Dark ambient music can go in so many directions, but Creation VI has a new twist on the genre, at least to these ears. First, the recording medium is analog tape, which gives the album a subjective richness and warmth often not apparent on pure digital works. Second, the instrumentation is unusual. Blockflute, Chinese flute, shruti-box, harmonica, ocarina, kazoo, bells, chimes, seeds, and seedpods are present in a drone- and wall-filled excursion. The result is a percussion-based, aboriginal feel spanning five long tracks.
But unlike others (notably Steve Roach) who explored the tribal ambient space, Deus Sive Natura is primarily foreboding, with dense chords and distant bells subtly combining with the wind instruments to create a slowly-shifting, ominous soundscape. In several tracks, the percussion plays a significant role, contributing to a haunting atmosphere rather than supplying a rhythm for the drones. Voices combine with these drones in hypnogogic chants, as do boiling electroacoustic elements.
Deus Sive Natura (translated as “god or nature”) is an exploration of ancient places and peoples therein, the latter seeking to understand their place in the universe through ritual and music. Aside from any such imagery, it represents a strong contribution to the dark ambient genre. Recommended.
From Seattle’s Wayward Music Series:
WAYWARD MUSIC SERIES
Chapel Performance Space at Good Shepherd Center
4th Floor, 4649 Sunnyside Ave. N, Seattle 98103 (corner N 50th St. in Wallingford)
Every month, Nonsequitur and a community of like-minded presenters and artists offer ten concerts of adventurous music in an informal yet respectful all-ages setting: contemporary classical, free improvisation, the outer limits of jazz, electronic music, microtonal/new instruments, sound art, and other extraordinary sonic experiences.
Dave Rempis & Friends: Lattice
Thu. June 15, 8 PM; $5 – $15 at the door
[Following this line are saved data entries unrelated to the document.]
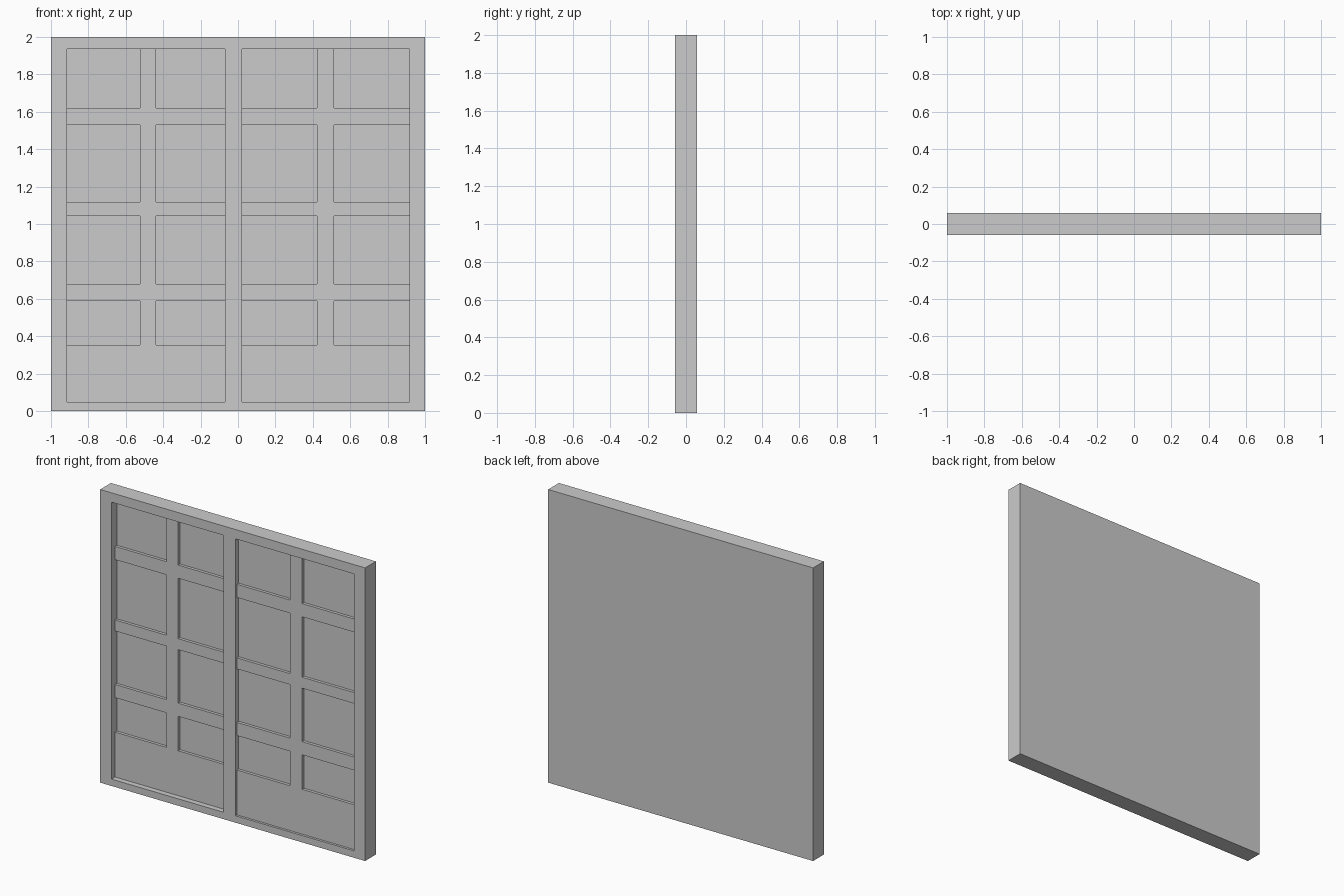
import bpy, bmesh

if "Cube" in bpy.data.objects:
    bpy.data.objects.remove(bpy.data.objects["Cube"])

FRONT, BACK = -0.058, 0.058


def plate(name, xs, zs, solid, y0, y1):
    """Grid of cells in the XZ plane; solid cells are kept and given thickness y0..y1."""
    bm = bmesh.new()
    grid = [[bm.verts.new((x, y0, z)) for z in zs] for x in xs]
    for i in range(len(xs) - 1):
        for j in range(len(zs) - 1):
            if solid(i, j):
                bm.faces.new((grid[i][j], grid[i + 1][j], grid[i + 1][j + 1], grid[i][j + 1]))
    bmesh.ops.delete(bm, geom=[v for v in bm.verts if not v.link_faces], context='VERTS')
    back = bmesh.ops.extrude_face_region(bm, geom=bm.faces[:], use_keep_orig=True)
    for v in back["geom"]:
        if isinstance(v, bmesh.types.BMVert):
            v.co.y = y1
    bmesh.ops.recalc_face_normals(bm, faces=bm.faces[:])
    mesh = bpy.data.meshes.new(name)
    bm.to_mesh(mesh)
    bm.free()
    obj = bpy.data.objects.new(name, mesh)
    bpy.context.collection.objects.link(obj)
    return obj


BOTTOM, TOP = 0.047, 1.936

# Outer frame with a centre post and two tall openings
plate("outer_frame", [-1, -0.914, -0.07, 0.021, 0.916, 1], [0, BOTTOM, TOP, 2],
      lambda i, j: not (i in (1, 3) and j == 1), FRONT, BACK)

# Heights of the lower panel top, the three cross bars and the head
heights = [BOTTOM, 0.353, 0.588, 0.678, 1.043, 1.118, 1.53, 1.62, TOP]


def door(side, xs, bar_depth, pane_depth):
    # Lattice bars and solid lower panel
    plate(side + "_door_lattice", xs, heights,
          lambda i, j: i == 1 or j % 2 == 0 and j < 7, FRONT + bar_depth, FRONT + pane_depth)
    # Pane filling the opening behind the lattice
    plate(side + "_door_pane", [xs[0], xs[-1]], [BOTTOM, TOP],
          lambda i, j: True, FRONT + pane_depth, BACK)


# The left sliding door sits deeper than the right one
door("left", [-0.914, -0.524, -0.438, -0.07], 0.038, 0.058)
door("right", [0.021, 0.423, 0.513, 0.916], 0.016, 0.036)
Chicago-based saxophonist, improviser, and composer Dave Rempis makes a sprawling solo tour around the US, developing material for an upcoming solo album and exploring the informal networks that connect the improvised music scene. A solo set followed by mixed groupings with James Falzone (clarinet), Arrington de Dionyso (reeds), Kate Olson (reeds), Lori Goldston (cello), John Niekrasz (drums).
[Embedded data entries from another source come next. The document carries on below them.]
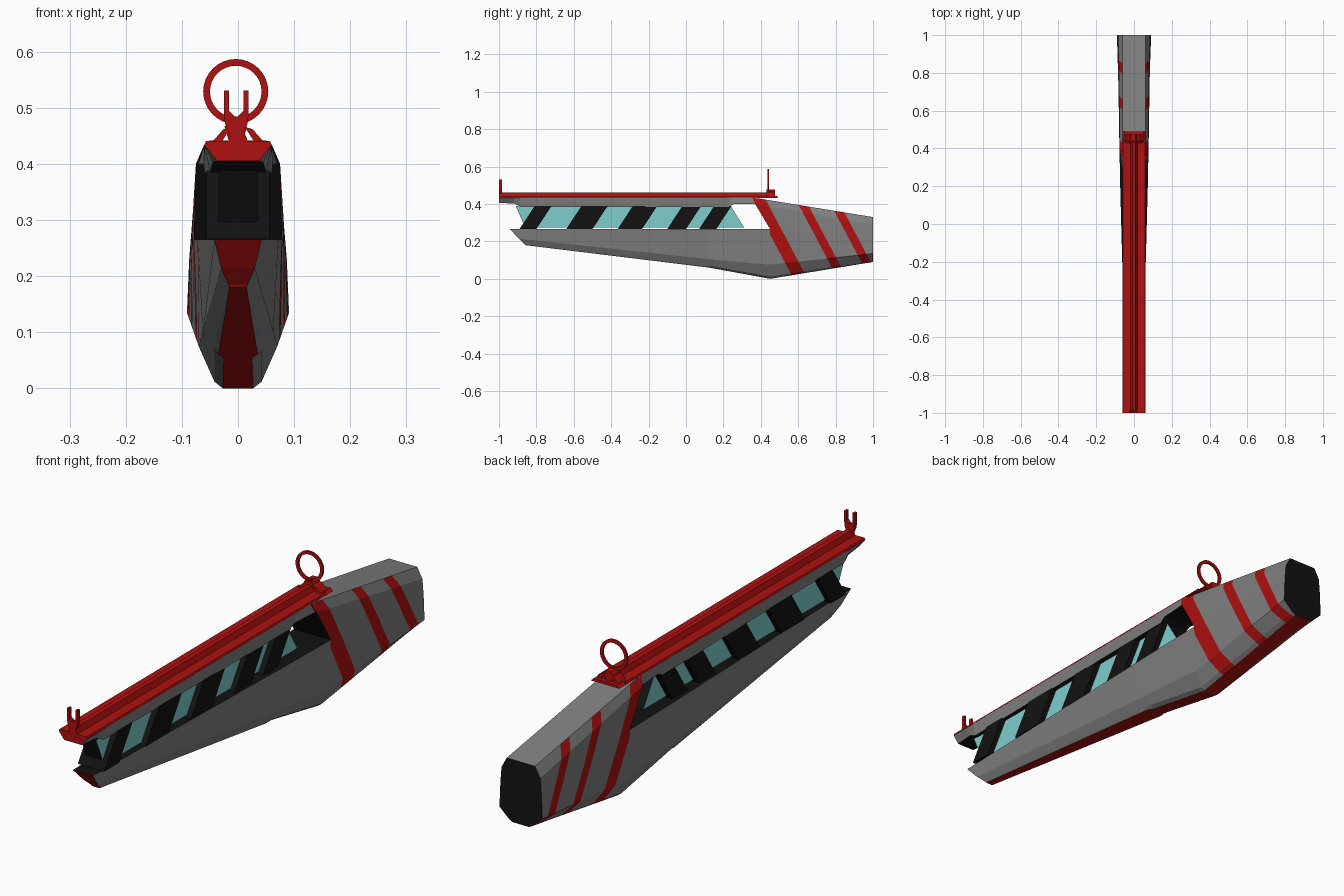
import bpy, bmesh, math
from mathutils import Vector

if "Cube" in bpy.data.objects:
    bpy.data.objects.remove(bpy.data.objects["Cube"])


def material(name, r, g, b):
    m = bpy.data.materials.new(name)
    m.diffuse_color = (r, g, b, 1)
    m.use_nodes = True
    m.node_tree.nodes["Principled BSDF"].inputs["Base Color"].default_value = m.diffuse_color
    return m


GRAY, RED, BLACK, CYAN = range(4)
MATS = [material("gunmetal gray", .215, .215, .215), material("deep red", .43, .005, .005),
        material("black", .006, .006, .006), material("pale cyan", .21, .62, .61)]


def finish(bm, name):
    bmesh.ops.recalc_face_normals(bm, faces=bm.faces)
    me = bpy.data.meshes.new(name)
    bm.to_mesh(me)
    bm.free()
    for m in MATS:
        me.materials.append(m)
    ob = bpy.data.objects.new(name, me)
    bpy.context.collection.objects.link(ob)
    return ob


def loft(sections, side, top, bottom, front, back):
    """Skin mirrored half sections (bottom to top); colours given per side."""
    bm = bmesh.new()
    n = len(sections[0])
    rings = [[bm.verts.new(p) for p in s] +
             [bm.verts.new((-x, y, z)) for x, y, z in reversed(s)] for s in sections]
    for a, b in zip(rings, rings[1:]):
        for i in range(2 * n):
            j = (i + 1) % (2 * n)
            f = bm.faces.new((a[i], a[j], b[j], b[i]))
            f.material_index = top if i == n - 1 else bottom if j == 0 else side
    for ring, mat in ((rings[0], front), (rings[-1], back)):
        for i in range(n - 1):
            f = bm.faces.new((ring[i], ring[i + 1], ring[-2 - i], ring[-1 - i]))
            f.material_index = mat
    return bm


def prism(name, outline, lo, hi, axis, mat, end_mat=None):
    """Extrude a 2D outline along x (outline is y,z) or y (outline is x,z)."""
    bm = bmesh.new()

    def at(p, d):
        return (d, p[0], p[1]) if axis == "x" else (p[0], d, p[1])
    a = [bm.verts.new(at(p, lo)) for p in outline]
    b = [bm.verts.new(at(p, hi)) for p in outline]
    n = len(a)
    for i in range(n):
        f = bm.faces.new((a[i], a[(i + 1) % n], b[(i + 1) % n], b[i]))
        f.material_index = mat if end_mat is None else end_mat
    for ring in (a, b):
        bm.faces.new(ring).material_index = mat
    return finish(bm, name)


def mirrored(half, cx=0):
    return [(cx + x, z) for x, z in half] + [(cx - x, z) for x, z in reversed(half)]


# Lower fore body with red keel and nose
lower = [
    [(.015, -.86, .18), (.017, -.863, .185), (.03, -.895, .215), (.042, -.94, .265)],
    [(.035, .12, .06), (.042, .12, .07), (.062, .12, .105), (.071, .12, .265)],
    [(.025, .15, .055), (.042, .15, .066), (.063, .15, .102), (.072, .15, .265)],
    [(.027, .45, 0), (.042, .45, .012), (.07, .45, .075), (.078, .45, .265)]]
finish(loft(lower, GRAY, BLACK, RED, RED, BLACK), "lower_body")

# Rear body, sliced along the slanted stripe edges
rear = [
    lower[-1] + [(.075, .37, .40), (.06, .355, .435)],
    [(.035, 1, .09), (.05, 1, .098), (.091, 1, .135), (.087, 1, .23),
     (.082, 1, .29), (.06, 1, .33)]]
bm = loft(rear, GRAY, GRAY, RED, BLACK, BLACK)
SLOPE = .53
stripes = [(.575, .65), (.812, .862), (.985, 1.035)]
for c in [c for s in stripes for c in s]:
    bmesh.ops.bisect_plane(bm, geom=bm.verts[:] + bm.edges[:] + bm.faces[:], dist=1e-5,
                           plane_co=(0, c, 0), plane_no=Vector((0, 1, SLOPE)))
for f in bm.faces:
    p = f.calc_center_median()
    if f.material_index == GRAY and abs(p.x) > .01:
        if any(a < p.y + SLOPE * p.z < b for a, b in stripes):
            f.material_index = RED
finish(bm, "rear_body")

# Upper bar over the window
bar = [(-1, .037, .405), (-.92, .045, .403), (-.885, .05, .385), (.23, .06, .385),
       (.255, .062, .40), (.38, .07, .40)]
finish(loft([[(w, y, z), (.06, y, .434)] for y, w, z in bar],
            GRAY, RED, BLACK, RED, BLACK), "upper_bar")

# Red top rail: base plate, central ridge and edge lips
prism("rail_plate", mirrored([(.06, .433), (.057, .441)]), -1, .45, "y", RED)
prism("rail_ridge", mirrored([(.018, .44), (.009, .462)]), -1, .47, "y", RED)

# Front sight fork
prism("front_sight", mirrored([(.007, .44), (.02, .472), (.022, .49), (.022, .531),
                               (.013, .531), (.013, .495), (.003, .485)], -.003),
      -1, -.985, "y", RED)

# Rear sight mount with splayed legs
prism("sight_mount", mirrored([(.06, .432), (.05, .442)]), .44, .49, "y", RED)
for s in (-1, 1):
    prism("mount_leg", [(s * .047, .438), (s * .026, .462), (s * .012, .466), (s * .03, .438)],
          .43, .475, "y", RED)
prism("mount_post", mirrored([(.012, .44), (.02, .466), (.012, .478)], -.004), .43, .475, "y", RED)

# Ring sight
bm = bmesh.new()
N = 32
loops = [[bm.verts.new((-.004 + r * math.cos(2 * math.pi * i / N), y,
                        .529 + r * math.sin(2 * math.pi * i / N))) for i in range(N)]
         for r, y in ((.058, .437), (.058, .445), (.046, .445), (.046, .437))]
for k in range(4):
    a, b = loops[k], loops[(k + 1) % 4]
    for i in range(N):
        bm.faces.new((a[i], a[(i + 1) % N], b[(i + 1) % N], b[i])).material_index = RED
finish(bm, "ring_sight")

# Glowing core with slanted black bands
prism("energy_core", [(-.91, .388), (-.86, .275), (.31, .275), (.24, .388)],
      -.035, .035, "x", CYAN, BLACK)
for y0, y1 in ((-.89, -.80), (-.64, -.50), (-.365, -.235), (-.10, 0), (.07, .162)):
    prism("core_band", [(y0, .266), (y1, .266), (y1 + .08, .388), (y0 + .08, .388)],
          -.056, .056, "x", BLACK)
Driftwood Orch. + Uneasy Chairs
Fri. June 16, 8 PM; $5 – $15 at the door
Driftwood Orchestra is interested in creating a way to communicate with the forest, to give a voice to the trees – all that they have survived to grow and exist and all that has happened to a piece of wood before it became an object in the orchestra. Uneasy Chairs is improvising guitarist Patrick Neill Gundran, who is joined tonight by trumpeter Greg Kelley and found-object percussionist Eveline Müller
Goldenrod + God & Vanilla +
Sat. June 17, 8 PM; $5 – $15 at the door
God and Vanilla, the ethereal dark ambient project of solo guitarist Richard O’Leary, creates lush tapestries and hauntingly inviting dreamscapes. Goldenrod is Noisegasm guitarist Greg Weber’s solo project, heavily influenced by Eno’s ambient work with nods to Henry Cow, Pere Ubu and Charles Wuorinen. Sacred Signs is a revolving cast of angels, demons, gods, ghosts, apparitions, and psychedelic piano duelers revolving around Winter Parkin.
FRI. 6/23 – Composer/guitarist Ronan Delisle introduces his most recent trio project, Cosmic Punishment, followed by guitarist Ryan Ferreira performing immersive solo guitar works
Here is where I post, at a frequency of about once a week, a list of the new music that has caught my attention that week. All of the releases listed below I’ve heard for the first time this week and come recommended.
Khost – Governance (2017)
Reid Karris – Arbor Philosophica (2017)
Gaudi – Magnetic (2017)
Quinsin Nachoff – Ethereal Trio (2017)
Peregrine Falls – Peregrine Falls (2017)
nordBeck – Blenterop 1491 (2017)